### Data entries
···

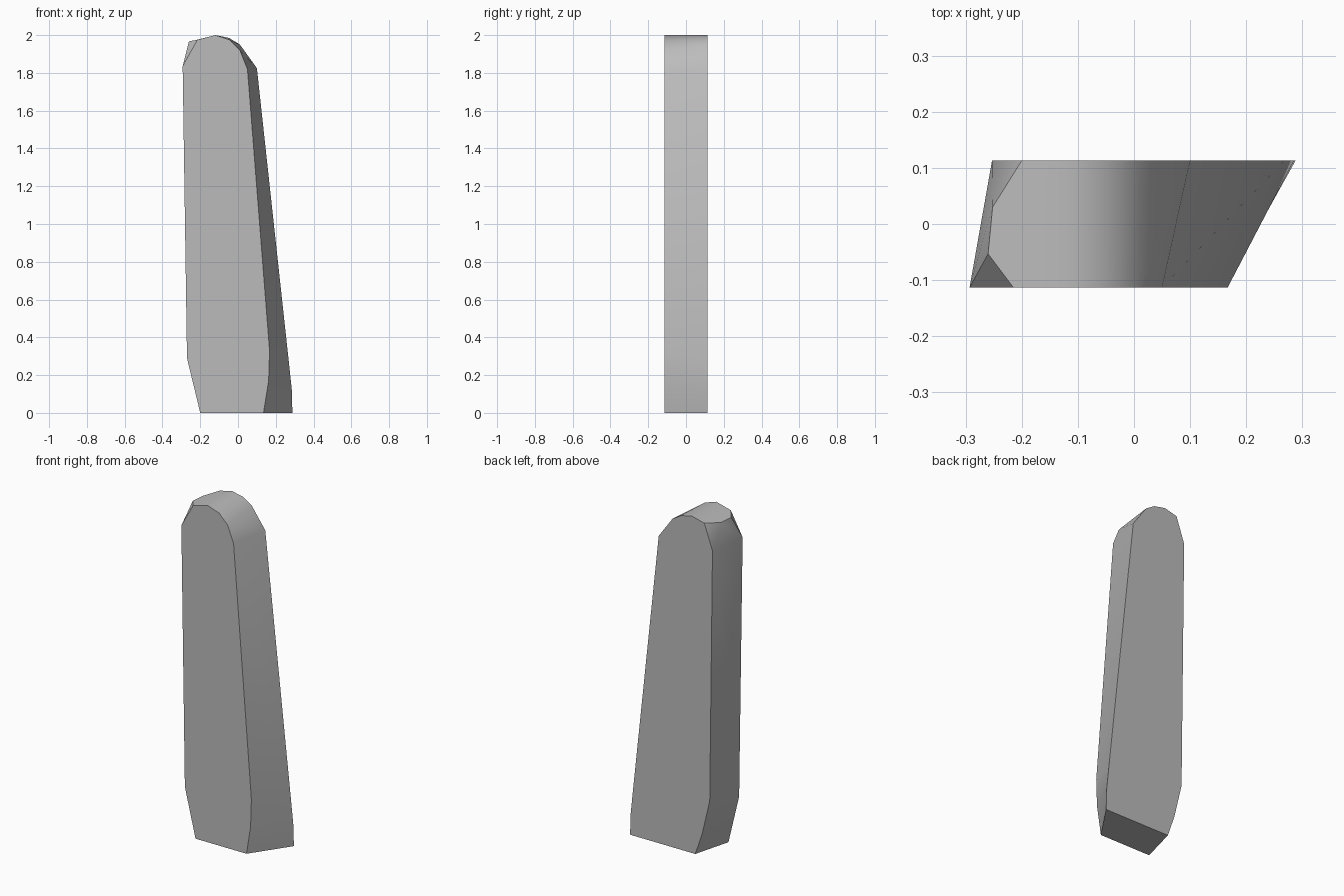
import bpy
import bmesh
import math

cube = bpy.data.objects.get("Cube")
if cube:
    bpy.data.objects.remove(cube)

HALF_DEPTH = 0.113

# Matching outlines (x, z), from the lower right-hand toe clockwise over the rounded top
front = [(-.20, 0), (-.235, .145), (-.27, .29), (-.293, 1.835), (-.215, 1.975),
         (-.12, 2), (-.045, 1.975), (.01, 1.92), (.05, 1.82),
         (.167, .33), (.162, .17), (.135, 0)]
back = [(-.14, 0), (-.185, .13), (-.235, .34), (-.253, 1.83), (-.20, 1.98),
        (-.12, 2), (-.047, 1.985), (.01, 1.95), (.10, 1.825),
        (.268, .28), (.285, .12), (.288, 0)]
SHOULDER = 3  # rim segment that carries the raised, chamfered corner

bm = bmesh.new()
front_loop = [bm.verts.new((x, -HALF_DEPTH, z)) for x, z in front]
back_loop = [bm.verts.new((x, HALF_DEPTH, z)) for x, z in back]

# Broad front and back faces
bm.faces.new(front_loop)
bm.faces.new(back_loop[::-1])

# Rim and base joining the outlines
for i, f0 in enumerate(front_loop):
    j = (i + 1) % len(front_loop)
    f1, b0, b1 = front_loop[j], back_loop[i], back_loop[j]
    if i == SHOULDER:
        # Corner ridge with a small chamfer at each end
        r0 = bm.verts.new((-.26, -.053, 1.967))
        r1 = bm.verts.new((-.252, .03, 1.967))
        for face in ((f0, f1, r0), (b0, r1, b1), (f0, r0, r1, b0), (f1, b1, r1, r0)):
            bm.faces.new(face)
    else:
        bm.faces.new((f0, f1, b1, b0))

bmesh.ops.recalc_face_normals(bm, faces=bm.faces)
mesh = bpy.data.meshes.new("leaning_slab")
bm.to_mesh(mesh)
bm.free()

slab = bpy.data.objects.new("leaning_slab", mesh)
bpy.context.collection.objects.link(slab)

# Plain grey stone
grey = bpy.data.materials.new("mid_grey")
grey.use_nodes = True
colour = (.5, .5, .5, 1)
grey.diffuse_color = colour
grey.node_tree.nodes["Principled BSDF"].inputs["Base Color"].default_value = colour
mesh.materials.append(grey)

# Smooth rim with crisp face edges
bpy.ops.object.select_all(action='DESELECT')
slab.select_set(True)
bpy.context.view_layer.objects.active = slab
bpy.ops.object.shade_smooth_by_angle(angle=math.radians(32))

···

### Work instructions
Output the line holding "bm.faces.new(back_loop[::-1])", then every later line through the end of the records above, exactly as given and nothing else.

### Written answer
bm.faces.new(back_loop[::-1])

# Rim and base joining the outlines
for i, f0 in enumerate(front_loop):
    j = (i + 1) % len(front_loop)
    f1, b0, b1 = front_loop[j], back_loop[i], back_loop[j]
    if i == SHOULDER:
        # Corner ridge with a small chamfer at each end
        r0 = bm.verts.new((-.26, -.053, 1.967))
        r1 = bm.verts.new((-.252, .03, 1.967))
        for face in ((f0, f1, r0), (b0, r1, b1), (f0, r0, r1, b0), (f1, b1, r1, r0)):
            bm.faces.new(face)
    else:
        bm.faces.new((f0, f1, b1, b0))

bmesh.ops.recalc_face_normals(bm, faces=bm.faces)
mesh = bpy.data.meshes.new("leaning_slab")
bm.to_mesh(mesh)
bm.free()

slab = bpy.data.objects.new("leaning_slab", mesh)
bpy.context.collection.objects.link(slab)

# Plain grey stone
grey = bpy.data.materials.new("mid_grey")
grey.use_nodes = True
colour = (.5, .5, .5, 1)
grey.diffuse_color = colour
grey.node_tree.nodes["Principled BSDF"].inputs["Base Color"].default_value = colour
mesh.materials.append(grey)

# Smooth rim with crisp face edges
bpy.ops.object.select_all(action='DESELECT')
slab.select_set(True)
bpy.context.view_layer.objects.active = slab
bpy.ops.object.shade_smooth_by_angle(angle=math.radians(32))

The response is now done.